Provided entries Block Start

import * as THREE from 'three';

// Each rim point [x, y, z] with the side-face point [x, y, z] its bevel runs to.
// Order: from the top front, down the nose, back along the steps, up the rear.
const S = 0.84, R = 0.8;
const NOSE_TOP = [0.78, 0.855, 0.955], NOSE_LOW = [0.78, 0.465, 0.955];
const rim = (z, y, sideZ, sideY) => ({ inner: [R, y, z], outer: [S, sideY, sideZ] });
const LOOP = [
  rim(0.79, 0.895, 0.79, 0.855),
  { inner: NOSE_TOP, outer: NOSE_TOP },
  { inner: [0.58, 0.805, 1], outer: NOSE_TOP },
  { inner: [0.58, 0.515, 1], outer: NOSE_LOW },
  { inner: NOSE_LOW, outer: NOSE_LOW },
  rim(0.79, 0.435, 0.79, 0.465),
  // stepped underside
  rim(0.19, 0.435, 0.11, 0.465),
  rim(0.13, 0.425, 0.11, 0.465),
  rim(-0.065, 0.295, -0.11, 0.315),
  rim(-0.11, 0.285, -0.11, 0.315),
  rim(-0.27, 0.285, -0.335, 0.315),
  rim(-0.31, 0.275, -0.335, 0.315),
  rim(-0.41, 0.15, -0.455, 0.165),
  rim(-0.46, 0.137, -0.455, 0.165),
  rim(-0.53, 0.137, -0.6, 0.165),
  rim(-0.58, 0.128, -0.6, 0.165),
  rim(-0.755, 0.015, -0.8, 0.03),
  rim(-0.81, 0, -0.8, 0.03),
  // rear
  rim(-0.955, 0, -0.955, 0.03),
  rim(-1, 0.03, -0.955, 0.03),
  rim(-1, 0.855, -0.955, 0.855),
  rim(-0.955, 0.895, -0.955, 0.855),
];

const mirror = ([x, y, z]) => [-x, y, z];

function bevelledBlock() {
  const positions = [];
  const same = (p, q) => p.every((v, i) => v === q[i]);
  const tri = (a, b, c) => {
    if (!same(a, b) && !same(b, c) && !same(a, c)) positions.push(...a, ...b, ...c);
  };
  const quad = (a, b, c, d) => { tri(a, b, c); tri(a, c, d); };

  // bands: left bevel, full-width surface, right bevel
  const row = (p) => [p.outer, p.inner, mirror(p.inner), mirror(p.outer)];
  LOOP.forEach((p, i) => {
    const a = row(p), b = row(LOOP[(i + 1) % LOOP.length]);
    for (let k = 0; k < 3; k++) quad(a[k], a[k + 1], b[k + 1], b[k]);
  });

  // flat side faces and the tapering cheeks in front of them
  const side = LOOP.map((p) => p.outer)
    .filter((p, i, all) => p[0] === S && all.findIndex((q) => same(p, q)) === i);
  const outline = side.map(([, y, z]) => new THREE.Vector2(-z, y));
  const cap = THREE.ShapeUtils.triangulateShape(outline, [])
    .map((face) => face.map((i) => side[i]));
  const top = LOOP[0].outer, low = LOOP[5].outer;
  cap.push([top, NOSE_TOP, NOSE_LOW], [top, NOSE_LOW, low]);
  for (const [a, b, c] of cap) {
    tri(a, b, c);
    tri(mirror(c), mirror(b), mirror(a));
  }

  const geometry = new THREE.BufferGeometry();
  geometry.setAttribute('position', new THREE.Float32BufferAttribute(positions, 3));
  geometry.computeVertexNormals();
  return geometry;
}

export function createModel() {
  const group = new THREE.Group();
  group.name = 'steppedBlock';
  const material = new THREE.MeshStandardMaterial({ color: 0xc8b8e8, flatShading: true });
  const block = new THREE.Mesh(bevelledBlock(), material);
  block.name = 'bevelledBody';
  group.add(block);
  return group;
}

Provided entries Block End

» Problem requirements
For the listing above, print only the lines starting at the line containing "const same = (p, q)" and ending at the line containing "surface, right bevel", exactly, both included.

» Exercise output
  const same = (p, q) => p.every((v, i) => v === q[i]);
  const tri = (a, b, c) => {
    if (!same(a, b) && !same(b, c) && !same(a, c)) positions.push(...a, ...b, ...c);
  };
  const quad = (a, b, c, d) => { tri(a, b, c); tri(a, c, d); };

  // bands: left bevel, full-width surface, right bevel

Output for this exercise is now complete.